## Exercise description:
Leaving out the pictures, output each record exactly as it stands.

Source texts of formatted documents
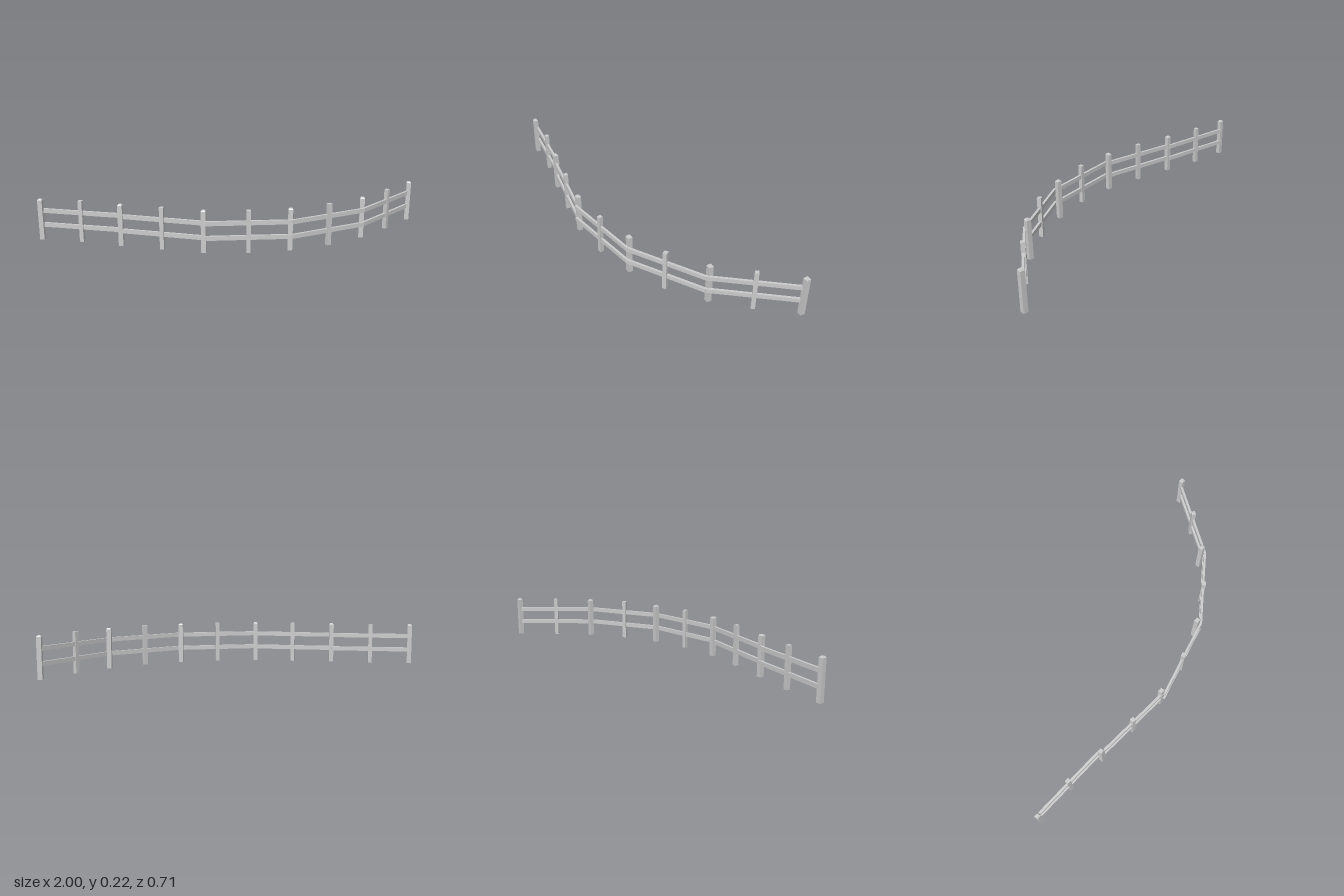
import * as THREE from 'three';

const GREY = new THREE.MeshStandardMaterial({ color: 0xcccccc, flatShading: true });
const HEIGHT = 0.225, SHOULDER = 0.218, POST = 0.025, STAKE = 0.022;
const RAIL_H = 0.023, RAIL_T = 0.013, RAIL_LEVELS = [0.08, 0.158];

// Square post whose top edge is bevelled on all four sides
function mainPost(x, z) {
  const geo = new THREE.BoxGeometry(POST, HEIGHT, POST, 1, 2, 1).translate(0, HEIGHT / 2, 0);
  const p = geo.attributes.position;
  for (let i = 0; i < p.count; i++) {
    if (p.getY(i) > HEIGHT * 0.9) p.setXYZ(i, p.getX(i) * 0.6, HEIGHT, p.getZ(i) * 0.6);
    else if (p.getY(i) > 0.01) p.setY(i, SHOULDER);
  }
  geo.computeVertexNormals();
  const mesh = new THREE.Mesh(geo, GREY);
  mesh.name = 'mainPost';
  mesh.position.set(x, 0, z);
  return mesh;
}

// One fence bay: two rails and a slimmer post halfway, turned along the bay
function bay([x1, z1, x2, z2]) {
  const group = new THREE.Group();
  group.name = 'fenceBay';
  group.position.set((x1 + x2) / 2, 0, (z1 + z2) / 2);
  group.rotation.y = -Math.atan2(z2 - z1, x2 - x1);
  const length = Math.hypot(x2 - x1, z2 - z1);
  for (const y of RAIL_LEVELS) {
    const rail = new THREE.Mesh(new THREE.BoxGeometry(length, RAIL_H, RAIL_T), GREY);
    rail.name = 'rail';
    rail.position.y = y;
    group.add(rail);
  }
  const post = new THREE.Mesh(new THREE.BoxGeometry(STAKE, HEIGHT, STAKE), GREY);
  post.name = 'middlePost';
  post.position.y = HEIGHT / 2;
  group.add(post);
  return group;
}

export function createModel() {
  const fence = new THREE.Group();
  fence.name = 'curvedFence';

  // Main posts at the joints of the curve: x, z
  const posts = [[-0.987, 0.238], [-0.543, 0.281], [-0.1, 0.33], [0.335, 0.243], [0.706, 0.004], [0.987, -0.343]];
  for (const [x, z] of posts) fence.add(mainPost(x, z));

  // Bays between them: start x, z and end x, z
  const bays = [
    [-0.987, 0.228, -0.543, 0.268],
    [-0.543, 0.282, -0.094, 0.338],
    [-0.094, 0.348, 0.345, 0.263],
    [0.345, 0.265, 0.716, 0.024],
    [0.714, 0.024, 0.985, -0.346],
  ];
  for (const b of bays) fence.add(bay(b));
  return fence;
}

## Your solution:
import * as THREE from 'three';

const GREY = new THREE.MeshStandardMaterial({ color: 0xcccccc, flatShading: true });
const HEIGHT = 0.225, SHOULDER = 0.218, POST = 0.025, STAKE = 0.022;
const RAIL_H = 0.023, RAIL_T = 0.013, RAIL_LEVELS = [0.08, 0.158];

// Square post whose top edge is bevelled on all four sides
function mainPost(x, z) {
  const geo = new THREE.BoxGeometry(POST, HEIGHT, POST, 1, 2, 1).translate(0, HEIGHT / 2, 0);
  const p = geo.attributes.position;
  for (let i = 0; i < p.count; i++) {
    if (p.getY(i) > HEIGHT * 0.9) p.setXYZ(i, p.getX(i) * 0.6, HEIGHT, p.getZ(i) * 0.6);
    else if (p.getY(i) > 0.01) p.setY(i, SHOULDER);
  }
  geo.computeVertexNormals();
  const mesh = new THREE.Mesh(geo, GREY);
  mesh.name = 'mainPost';
  mesh.position.set(x, 0, z);
  return mesh;
}

// One fence bay: two rails and a slimmer post halfway, turned along the bay
function bay([x1, z1, x2, z2]) {
  const group = new THREE.Group();
  group.name = 'fenceBay';
  group.position.set((x1 + x2) / 2, 0, (z1 + z2) / 2);
  group.rotation.y = -Math.atan2(z2 - z1, x2 - x1);
  const length = Math.hypot(x2 - x1, z2 - z1);
  for (const y of RAIL_LEVELS) {
    const rail = new THREE.Mesh(new THREE.BoxGeometry(length, RAIL_H, RAIL_T), GREY);
    rail.name = 'rail';
    rail.position.y = y;
    group.add(rail);
  }
  const post = new THREE.Mesh(new THREE.BoxGeometry(STAKE, HEIGHT, STAKE), GREY);
  post.name = 'middlePost';
  post.position.y = HEIGHT / 2;
  group.add(post);
  return group;
}

export function createModel() {
  const fence = new THREE.Group();
  fence.name = 'curvedFence';

  // Main posts at the joints of the curve: x, z
  const posts = [[-0.987, 0.238], [-0.543, 0.281], [-0.1, 0.33], [0.335, 0.243], [0.706, 0.004], [0.987, -0.343]];
  for (const [x, z] of posts) fence.add(mainPost(x, z));

  // Bays between them: start x, z and end x, z
  const bays = [
    [-0.987, 0.228, -0.543, 0.268],
    [-0.543, 0.282, -0.094, 0.338],
    [-0.094, 0.348, 0.345, 0.263],
    [0.345, 0.265, 0.716, 0.024],
    [0.714, 0.024, 0.985, -0.346],
  ];
  for (const b of bays) fence.add(bay(b));
  return fence;
}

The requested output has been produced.